■ WORK ORDER ■
After finding the line with "mesh.materials.append(grey)" in the entries below, retype exactly each line from there through the line with "# Legs with", including that final line.

RECORDED INFORMATION: Begin

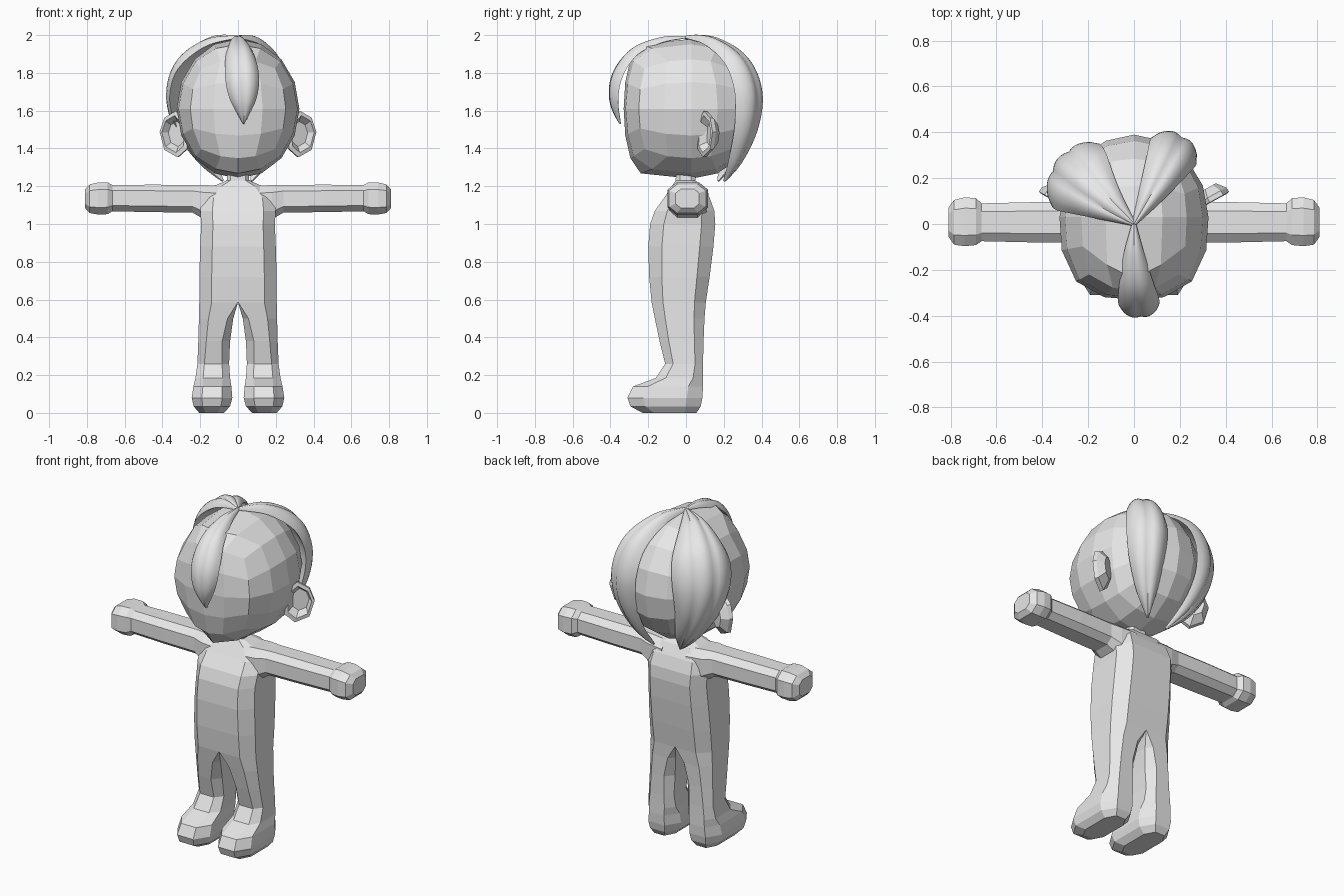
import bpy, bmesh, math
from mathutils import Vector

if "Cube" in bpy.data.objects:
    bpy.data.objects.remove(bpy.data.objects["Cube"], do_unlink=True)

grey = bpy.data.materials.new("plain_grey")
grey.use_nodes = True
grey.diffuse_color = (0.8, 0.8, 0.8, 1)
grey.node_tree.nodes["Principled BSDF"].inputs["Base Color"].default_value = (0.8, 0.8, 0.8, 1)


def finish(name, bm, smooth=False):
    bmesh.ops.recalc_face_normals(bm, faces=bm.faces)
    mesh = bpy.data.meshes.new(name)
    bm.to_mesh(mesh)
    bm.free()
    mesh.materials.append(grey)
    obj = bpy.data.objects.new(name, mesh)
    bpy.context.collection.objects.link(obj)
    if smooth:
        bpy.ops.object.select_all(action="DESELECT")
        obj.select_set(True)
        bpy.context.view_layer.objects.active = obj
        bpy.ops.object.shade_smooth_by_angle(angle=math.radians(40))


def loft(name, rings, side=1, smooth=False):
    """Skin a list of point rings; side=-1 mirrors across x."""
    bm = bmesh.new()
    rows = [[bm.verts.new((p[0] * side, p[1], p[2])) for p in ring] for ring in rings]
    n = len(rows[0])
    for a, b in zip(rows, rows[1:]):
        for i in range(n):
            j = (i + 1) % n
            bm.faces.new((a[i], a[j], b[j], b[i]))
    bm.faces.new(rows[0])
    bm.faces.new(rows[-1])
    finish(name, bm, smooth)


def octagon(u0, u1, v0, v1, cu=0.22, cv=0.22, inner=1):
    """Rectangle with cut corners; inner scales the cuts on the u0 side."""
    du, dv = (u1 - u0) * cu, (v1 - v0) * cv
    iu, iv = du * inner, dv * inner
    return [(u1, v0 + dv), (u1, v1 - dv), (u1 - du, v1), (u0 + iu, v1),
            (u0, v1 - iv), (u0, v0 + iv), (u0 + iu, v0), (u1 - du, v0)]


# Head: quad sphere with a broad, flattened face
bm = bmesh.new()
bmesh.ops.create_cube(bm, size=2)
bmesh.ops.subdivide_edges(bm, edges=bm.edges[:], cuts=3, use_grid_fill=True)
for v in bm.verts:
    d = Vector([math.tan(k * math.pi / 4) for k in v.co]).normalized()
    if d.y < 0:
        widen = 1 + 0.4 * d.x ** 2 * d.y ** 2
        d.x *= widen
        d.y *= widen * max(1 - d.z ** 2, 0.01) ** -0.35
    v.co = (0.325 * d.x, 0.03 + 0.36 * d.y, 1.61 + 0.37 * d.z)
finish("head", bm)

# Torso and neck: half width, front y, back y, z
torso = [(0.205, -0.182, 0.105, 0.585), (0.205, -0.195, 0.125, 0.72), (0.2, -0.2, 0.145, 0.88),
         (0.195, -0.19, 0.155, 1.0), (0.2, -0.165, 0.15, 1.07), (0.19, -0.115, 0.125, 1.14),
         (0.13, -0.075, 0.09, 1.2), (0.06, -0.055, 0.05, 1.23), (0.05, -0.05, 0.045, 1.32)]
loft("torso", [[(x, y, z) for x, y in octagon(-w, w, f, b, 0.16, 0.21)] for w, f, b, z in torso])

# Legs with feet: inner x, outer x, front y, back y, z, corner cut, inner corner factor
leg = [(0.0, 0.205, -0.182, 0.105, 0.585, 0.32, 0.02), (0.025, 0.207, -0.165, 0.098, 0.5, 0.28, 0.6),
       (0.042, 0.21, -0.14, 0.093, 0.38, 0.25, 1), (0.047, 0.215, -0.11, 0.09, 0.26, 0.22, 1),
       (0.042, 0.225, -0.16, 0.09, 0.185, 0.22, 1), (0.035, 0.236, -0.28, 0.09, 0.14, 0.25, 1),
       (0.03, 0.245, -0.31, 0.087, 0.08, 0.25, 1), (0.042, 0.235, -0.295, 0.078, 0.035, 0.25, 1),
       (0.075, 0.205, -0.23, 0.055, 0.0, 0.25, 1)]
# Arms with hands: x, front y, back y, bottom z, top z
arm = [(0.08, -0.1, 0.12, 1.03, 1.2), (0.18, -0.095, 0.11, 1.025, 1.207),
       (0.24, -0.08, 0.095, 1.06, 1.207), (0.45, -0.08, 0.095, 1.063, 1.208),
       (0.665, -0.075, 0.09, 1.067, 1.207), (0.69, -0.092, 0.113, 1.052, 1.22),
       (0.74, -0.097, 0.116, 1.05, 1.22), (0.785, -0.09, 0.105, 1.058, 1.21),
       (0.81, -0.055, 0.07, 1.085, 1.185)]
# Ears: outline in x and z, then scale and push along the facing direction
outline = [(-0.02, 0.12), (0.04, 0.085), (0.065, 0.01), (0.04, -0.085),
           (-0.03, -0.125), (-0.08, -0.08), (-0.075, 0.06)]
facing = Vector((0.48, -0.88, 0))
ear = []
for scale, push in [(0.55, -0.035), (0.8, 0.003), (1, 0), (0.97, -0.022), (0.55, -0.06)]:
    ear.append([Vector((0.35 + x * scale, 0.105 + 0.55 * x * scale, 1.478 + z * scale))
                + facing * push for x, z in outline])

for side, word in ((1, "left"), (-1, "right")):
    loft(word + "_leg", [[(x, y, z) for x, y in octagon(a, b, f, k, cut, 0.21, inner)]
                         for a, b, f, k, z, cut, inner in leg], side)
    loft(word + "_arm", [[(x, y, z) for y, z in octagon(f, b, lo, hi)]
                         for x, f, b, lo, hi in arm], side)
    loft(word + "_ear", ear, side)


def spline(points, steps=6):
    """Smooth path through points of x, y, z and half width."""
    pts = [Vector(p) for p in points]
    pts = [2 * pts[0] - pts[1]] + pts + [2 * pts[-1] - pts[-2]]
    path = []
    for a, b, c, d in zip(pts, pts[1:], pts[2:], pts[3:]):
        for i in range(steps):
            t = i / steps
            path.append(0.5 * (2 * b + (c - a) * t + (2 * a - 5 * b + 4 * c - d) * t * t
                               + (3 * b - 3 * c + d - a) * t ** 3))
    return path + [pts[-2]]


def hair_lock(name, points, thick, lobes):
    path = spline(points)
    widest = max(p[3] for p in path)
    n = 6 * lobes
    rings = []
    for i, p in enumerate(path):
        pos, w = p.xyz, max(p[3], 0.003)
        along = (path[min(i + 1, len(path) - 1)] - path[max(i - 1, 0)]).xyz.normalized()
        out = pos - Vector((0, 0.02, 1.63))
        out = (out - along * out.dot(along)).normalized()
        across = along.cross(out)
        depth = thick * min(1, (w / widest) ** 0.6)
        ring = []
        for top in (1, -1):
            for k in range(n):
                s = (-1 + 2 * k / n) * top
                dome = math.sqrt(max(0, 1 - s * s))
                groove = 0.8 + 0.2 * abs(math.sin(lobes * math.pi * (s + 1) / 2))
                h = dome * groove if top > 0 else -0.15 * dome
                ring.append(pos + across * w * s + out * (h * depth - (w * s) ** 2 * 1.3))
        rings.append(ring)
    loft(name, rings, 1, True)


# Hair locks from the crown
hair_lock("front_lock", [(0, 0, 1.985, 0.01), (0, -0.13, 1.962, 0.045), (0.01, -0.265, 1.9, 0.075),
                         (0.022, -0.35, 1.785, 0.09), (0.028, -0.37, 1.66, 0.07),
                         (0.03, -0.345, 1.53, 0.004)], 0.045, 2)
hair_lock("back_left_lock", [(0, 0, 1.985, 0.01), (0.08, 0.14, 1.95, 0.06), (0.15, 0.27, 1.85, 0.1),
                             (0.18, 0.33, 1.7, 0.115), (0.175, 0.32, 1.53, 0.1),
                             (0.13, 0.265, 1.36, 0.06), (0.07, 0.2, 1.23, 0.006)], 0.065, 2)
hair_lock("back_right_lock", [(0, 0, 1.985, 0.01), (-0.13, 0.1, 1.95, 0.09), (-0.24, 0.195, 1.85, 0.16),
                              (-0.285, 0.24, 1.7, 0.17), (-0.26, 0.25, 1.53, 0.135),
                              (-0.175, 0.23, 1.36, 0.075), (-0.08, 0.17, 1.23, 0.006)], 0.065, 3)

RECORDED INFORMATION: End

■ RESULT ■
    mesh.materials.append(grey)
    obj = bpy.data.objects.new(name, mesh)
    bpy.context.collection.objects.link(obj)
    if smooth:
        bpy.ops.object.select_all(action="DESELECT")
        obj.select_set(True)
        bpy.context.view_layer.objects.active = obj
        bpy.ops.object.shade_smooth_by_angle(angle=math.radians(40))


def loft(name, rings, side=1, smooth=False):
    """Skin a list of point rings; side=-1 mirrors across x."""
    bm = bmesh.new()
    rows = [[bm.verts.new((p[0] * side, p[1], p[2])) for p in ring] for ring in rings]
    n = len(rows[0])
    for a, b in zip(rows, rows[1:]):
        for i in range(n):
            j = (i + 1) % n
            bm.faces.new((a[i], a[j], b[j], b[i]))
    bm.faces.new(rows[0])
    bm.faces.new(rows[-1])
    finish(name, bm, smooth)


def octagon(u0, u1, v0, v1, cu=0.22, cv=0.22, inner=1):
    """Rectangle with cut corners; inner scales the cuts on the u0 side."""
    du, dv = (u1 - u0) * cu, (v1 - v0) * cv
    iu, iv = du * inner, dv * inner
    return [(u1, v0 + dv), (u1, v1 - dv), (u1 - du, v1), (u0 + iu, v1),
            (u0, v1 - iv), (u0, v0 + iv), (u0 + iu, v0), (u1 - du, v0)]


# Head: quad sphere with a broad, flattened face
bm = bmesh.new()
bmesh.ops.create_cube(bm, size=2)
bmesh.ops.subdivide_edges(bm, edges=bm.edges[:], cuts=3, use_grid_fill=True)
for v in bm.verts:
    d = Vector([math.tan(k * math.pi / 4) for k in v.co]).normalized()
    if d.y < 0:
        widen = 1 + 0.4 * d.x ** 2 * d.y ** 2
        d.x *= widen
        d.y *= widen * max(1 - d.z ** 2, 0.01) ** -0.35
    v.co = (0.325 * d.x, 0.03 + 0.36 * d.y, 1.61 + 0.37 * d.z)
finish("head", bm)

# Torso and neck: half width, front y, back y, z
torso = [(0.205, -0.182, 0.105, 0.585), (0.205, -0.195, 0.125, 0.72), (0.2, -0.2, 0.145, 0.88),
         (0.195, -0.19, 0.155, 1.0), (0.2, -0.165, 0.15, 1.07), (0.19, -0.115, 0.125, 1.14),
         (0.13, -0.075, 0.09, 1.2), (0.06, -0.055, 0.05, 1.23), (0.05, -0.05, 0.045, 1.32)]
loft("torso", [[(x, y, z) for x, y in octagon(-w, w, f, b, 0.16, 0.21)] for w, f, b, z in torso])

# Legs with feet: inner x, outer x, front y, back y, z, corner cut, inner corner factor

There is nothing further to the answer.